### WHAT TO DO
Each line of the entries that mentions the string "outer" needs to be reported.

● ● ● ●

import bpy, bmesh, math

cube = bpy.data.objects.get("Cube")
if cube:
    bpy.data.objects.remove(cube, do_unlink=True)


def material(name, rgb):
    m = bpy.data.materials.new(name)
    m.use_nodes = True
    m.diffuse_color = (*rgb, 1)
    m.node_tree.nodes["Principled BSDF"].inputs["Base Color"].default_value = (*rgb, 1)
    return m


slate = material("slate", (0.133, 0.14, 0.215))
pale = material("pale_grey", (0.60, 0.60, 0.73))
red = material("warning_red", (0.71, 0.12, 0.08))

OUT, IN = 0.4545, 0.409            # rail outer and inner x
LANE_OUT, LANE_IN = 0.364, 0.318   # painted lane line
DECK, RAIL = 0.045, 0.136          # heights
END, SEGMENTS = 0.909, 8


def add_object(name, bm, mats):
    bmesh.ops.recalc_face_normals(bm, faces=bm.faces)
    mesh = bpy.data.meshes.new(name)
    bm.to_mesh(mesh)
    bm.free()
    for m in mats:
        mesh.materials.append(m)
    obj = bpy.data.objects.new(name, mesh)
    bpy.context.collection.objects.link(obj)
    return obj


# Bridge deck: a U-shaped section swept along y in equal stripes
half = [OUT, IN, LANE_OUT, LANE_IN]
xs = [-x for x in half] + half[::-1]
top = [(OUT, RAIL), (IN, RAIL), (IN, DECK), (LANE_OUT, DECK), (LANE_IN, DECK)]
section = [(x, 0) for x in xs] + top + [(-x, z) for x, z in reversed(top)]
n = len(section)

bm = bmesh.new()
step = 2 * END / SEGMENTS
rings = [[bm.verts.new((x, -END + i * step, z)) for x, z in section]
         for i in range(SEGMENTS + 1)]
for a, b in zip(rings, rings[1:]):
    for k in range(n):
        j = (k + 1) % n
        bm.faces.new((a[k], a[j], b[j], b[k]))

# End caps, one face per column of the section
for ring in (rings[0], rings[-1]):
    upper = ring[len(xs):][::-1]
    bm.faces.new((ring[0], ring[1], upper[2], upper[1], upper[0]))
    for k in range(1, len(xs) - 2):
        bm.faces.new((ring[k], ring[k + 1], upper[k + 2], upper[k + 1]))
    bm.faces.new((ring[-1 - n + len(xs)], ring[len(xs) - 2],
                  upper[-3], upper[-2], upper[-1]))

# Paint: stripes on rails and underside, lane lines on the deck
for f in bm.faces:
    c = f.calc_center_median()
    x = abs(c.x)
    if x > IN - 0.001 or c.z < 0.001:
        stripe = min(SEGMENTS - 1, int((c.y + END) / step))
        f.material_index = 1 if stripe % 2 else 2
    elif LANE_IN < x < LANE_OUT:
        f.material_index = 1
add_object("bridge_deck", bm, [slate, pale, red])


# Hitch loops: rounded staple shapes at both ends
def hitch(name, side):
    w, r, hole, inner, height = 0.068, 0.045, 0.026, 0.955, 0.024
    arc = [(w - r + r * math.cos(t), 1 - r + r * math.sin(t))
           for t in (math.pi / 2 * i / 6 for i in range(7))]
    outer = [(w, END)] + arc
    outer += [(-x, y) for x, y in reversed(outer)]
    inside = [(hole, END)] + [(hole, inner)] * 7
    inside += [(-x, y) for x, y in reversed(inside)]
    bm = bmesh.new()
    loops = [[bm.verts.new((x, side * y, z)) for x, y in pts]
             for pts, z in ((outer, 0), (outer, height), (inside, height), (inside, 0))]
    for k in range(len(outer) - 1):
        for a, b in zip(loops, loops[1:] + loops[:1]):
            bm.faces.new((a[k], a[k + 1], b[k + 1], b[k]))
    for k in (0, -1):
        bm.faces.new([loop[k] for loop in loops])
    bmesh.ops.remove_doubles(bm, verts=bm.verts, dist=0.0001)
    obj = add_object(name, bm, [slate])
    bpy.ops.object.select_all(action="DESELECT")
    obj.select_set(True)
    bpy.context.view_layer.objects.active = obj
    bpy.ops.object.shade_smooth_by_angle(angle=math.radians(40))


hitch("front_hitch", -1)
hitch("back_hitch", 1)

● ● ● ●

### RESPONSE BELOW
OUT, IN = 0.4545, 0.409            # rail outer and inner x
    outer = [(w, END)] + arc
    outer += [(-x, y) for x, y in reversed(outer)]
             for pts, z in ((outer, 0), (outer, height), (inside, height), (inside, 0))]
    for k in range(len(outer) - 1):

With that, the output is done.